This was the mystery revealed after Jesus’ death and resurrection: that God was calling a people from every tribe and tongue (Col. 1:25-28). The gospel of Jesus Christ was, and is, for everyone; Jew and Gentile alike. And this was the ministry that Paul was called to. He was the pioneer to the Gentiles. Jesus paved the way for Paul and then called him to lay down his life for these non-Jewish people. Paul was their champion and advocate. As we see in Paul’s life, he took this calling seriously, he labored on their behalf, was persecuted, and imprisoned. Do we take our callings this seriously? We might not experience the level of pain and discomfort Paul did, but are we willing to risk our comfort for those who are not like us? Do we view them as accepted by God and champion their cause?
The Merriam-Webster dictionary’s first definition of grace is “unmerited divine assistance given to humans for their regeneration or sanctification.” It is this very type of grace that Paul is referring to when he says, “assuming that you have heard of the stewardship of God’s grace that was given to me for you” (Eph. 3:2). God had not only called Paul to this task, but he equipped him as well. He gave him abundant grace to do his ministry. By stewarding God’s grace Paul was using what had been freely given to him. His stewardship even extended to imprisonment.
Do we believe and act like we have divine assistance in our various callings? First, we all have the same foundational calling to walk out all our days in light of the gospel — applying it’s message, and growing in Christlikeness. We are called to respond to and live out the gospel all of our days; we are all called to love God and neighbor.
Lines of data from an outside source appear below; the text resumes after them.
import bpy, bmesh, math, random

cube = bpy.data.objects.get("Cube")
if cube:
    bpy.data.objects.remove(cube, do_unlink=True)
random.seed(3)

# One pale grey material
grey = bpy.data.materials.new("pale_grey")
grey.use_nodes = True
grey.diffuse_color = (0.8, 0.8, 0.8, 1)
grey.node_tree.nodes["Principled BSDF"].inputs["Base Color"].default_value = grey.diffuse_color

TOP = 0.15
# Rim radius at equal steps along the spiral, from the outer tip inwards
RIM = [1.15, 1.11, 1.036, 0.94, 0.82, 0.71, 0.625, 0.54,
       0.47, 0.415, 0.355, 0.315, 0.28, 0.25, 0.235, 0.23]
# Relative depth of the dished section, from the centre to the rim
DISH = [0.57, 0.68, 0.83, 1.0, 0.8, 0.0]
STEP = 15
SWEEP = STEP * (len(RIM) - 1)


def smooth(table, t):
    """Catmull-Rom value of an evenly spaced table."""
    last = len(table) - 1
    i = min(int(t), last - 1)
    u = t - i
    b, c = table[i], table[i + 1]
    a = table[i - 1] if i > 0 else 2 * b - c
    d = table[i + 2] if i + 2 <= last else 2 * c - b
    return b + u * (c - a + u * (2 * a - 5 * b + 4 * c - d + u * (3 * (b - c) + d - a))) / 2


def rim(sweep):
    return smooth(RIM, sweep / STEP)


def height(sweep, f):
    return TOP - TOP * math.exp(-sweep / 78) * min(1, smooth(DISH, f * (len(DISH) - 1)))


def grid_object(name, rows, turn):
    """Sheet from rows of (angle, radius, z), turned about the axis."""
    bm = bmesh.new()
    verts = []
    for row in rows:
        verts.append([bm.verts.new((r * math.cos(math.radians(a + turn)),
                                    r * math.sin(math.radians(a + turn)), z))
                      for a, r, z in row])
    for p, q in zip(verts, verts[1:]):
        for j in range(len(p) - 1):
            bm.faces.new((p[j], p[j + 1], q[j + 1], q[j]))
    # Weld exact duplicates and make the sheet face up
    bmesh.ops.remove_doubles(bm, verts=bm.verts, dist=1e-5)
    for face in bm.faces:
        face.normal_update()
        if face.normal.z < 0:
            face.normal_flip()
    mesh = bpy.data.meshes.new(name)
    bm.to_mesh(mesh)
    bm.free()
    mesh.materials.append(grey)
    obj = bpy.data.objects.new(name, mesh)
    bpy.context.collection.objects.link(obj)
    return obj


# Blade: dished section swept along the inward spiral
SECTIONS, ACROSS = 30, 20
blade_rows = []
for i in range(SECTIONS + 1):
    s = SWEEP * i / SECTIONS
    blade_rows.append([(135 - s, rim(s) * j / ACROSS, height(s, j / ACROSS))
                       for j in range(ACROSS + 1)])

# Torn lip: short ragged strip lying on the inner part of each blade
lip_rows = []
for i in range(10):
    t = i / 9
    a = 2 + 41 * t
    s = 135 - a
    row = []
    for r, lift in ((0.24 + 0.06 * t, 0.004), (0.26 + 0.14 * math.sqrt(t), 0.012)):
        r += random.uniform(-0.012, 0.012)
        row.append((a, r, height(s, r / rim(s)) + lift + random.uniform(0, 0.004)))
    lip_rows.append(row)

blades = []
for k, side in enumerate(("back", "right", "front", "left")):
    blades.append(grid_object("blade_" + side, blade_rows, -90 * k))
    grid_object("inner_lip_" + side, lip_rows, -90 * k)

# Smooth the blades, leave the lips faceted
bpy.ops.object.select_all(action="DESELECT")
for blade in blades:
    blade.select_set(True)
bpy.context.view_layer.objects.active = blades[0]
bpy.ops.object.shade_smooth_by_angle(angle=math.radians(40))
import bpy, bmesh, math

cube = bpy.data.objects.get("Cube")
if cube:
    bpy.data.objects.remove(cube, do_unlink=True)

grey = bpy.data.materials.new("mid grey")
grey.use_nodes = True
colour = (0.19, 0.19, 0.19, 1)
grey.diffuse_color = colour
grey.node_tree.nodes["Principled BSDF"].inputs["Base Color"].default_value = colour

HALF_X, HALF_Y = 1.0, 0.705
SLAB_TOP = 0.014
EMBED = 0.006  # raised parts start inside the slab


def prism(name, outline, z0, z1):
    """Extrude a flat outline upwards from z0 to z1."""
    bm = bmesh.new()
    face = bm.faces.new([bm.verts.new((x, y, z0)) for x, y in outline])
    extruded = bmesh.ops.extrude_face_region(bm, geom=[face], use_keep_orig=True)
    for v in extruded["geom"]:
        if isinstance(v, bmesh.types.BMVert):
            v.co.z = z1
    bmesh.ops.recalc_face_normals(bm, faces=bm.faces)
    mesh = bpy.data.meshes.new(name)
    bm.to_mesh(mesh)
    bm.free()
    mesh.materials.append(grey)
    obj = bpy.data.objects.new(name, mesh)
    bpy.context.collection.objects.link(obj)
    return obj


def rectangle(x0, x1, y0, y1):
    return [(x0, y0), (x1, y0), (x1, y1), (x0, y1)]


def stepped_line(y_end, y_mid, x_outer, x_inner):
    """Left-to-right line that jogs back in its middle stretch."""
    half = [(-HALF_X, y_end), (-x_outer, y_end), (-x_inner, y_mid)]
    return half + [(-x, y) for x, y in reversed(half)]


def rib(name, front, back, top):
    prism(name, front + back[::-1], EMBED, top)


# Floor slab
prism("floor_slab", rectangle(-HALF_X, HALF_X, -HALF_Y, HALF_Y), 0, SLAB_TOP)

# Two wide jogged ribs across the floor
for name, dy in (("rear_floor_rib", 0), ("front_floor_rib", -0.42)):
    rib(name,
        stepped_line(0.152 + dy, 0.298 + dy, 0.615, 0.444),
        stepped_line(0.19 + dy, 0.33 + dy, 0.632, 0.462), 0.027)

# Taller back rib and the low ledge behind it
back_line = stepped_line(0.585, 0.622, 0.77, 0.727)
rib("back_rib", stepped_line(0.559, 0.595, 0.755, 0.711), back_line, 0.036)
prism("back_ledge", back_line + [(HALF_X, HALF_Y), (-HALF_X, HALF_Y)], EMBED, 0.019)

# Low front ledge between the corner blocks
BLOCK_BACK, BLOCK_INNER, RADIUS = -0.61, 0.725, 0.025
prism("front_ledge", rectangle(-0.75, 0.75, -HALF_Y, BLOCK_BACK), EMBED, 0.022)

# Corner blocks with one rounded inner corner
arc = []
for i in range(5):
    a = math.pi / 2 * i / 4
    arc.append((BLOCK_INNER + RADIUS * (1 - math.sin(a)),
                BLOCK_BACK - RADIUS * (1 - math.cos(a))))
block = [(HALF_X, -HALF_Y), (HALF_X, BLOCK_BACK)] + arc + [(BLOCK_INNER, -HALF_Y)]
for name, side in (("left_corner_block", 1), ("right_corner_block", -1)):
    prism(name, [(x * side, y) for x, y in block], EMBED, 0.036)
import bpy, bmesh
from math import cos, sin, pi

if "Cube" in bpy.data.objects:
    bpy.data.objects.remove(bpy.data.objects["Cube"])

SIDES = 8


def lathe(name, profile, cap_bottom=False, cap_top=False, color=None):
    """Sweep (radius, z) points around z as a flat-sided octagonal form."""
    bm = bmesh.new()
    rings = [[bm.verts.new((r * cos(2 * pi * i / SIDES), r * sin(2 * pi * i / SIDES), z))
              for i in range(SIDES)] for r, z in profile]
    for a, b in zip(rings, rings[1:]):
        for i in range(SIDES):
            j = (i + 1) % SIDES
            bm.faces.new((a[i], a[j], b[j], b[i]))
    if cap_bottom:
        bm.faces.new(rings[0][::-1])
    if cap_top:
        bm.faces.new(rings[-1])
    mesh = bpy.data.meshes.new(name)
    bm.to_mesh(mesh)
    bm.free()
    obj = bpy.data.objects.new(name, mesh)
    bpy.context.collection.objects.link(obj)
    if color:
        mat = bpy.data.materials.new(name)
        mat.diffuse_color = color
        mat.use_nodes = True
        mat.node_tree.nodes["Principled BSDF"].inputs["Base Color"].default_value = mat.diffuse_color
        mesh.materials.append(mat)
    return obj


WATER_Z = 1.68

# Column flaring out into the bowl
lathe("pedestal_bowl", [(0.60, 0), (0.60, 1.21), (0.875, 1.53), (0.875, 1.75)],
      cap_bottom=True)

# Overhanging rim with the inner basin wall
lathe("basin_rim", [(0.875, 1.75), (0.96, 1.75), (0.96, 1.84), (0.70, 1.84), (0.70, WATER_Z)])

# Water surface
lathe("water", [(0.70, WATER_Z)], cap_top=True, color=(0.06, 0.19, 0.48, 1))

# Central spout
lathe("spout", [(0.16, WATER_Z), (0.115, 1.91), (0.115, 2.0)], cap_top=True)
But we also have different callings based on our season of life (parent, elderly, college student, newly married, teenager, child) and based on our gifting (career, spiritual gifts, local church involvement, community life, personal capabilities and talents, local and global ministry work). Even in these secondary callings, God will give us the grace to engage in them for his glory and our good.
God gave grace to Paul in his ministry to the Gentiles, and he does the same for us today. He will help us tell our neighbors about Jesus, and he will help us prepare and deliver that meal to a fellow church member. He will also equip us for every good work in our careers and our home life. He will give us grace in our calling to marriage or our calling to singleness. And he always promises to give us grace in our progressive sanctification. He will help us bear good fruit in accordance with his Word. We can follow down the same road as Christ and the Apostle Paul, who have both gone before us because he who calls us showers us with grace.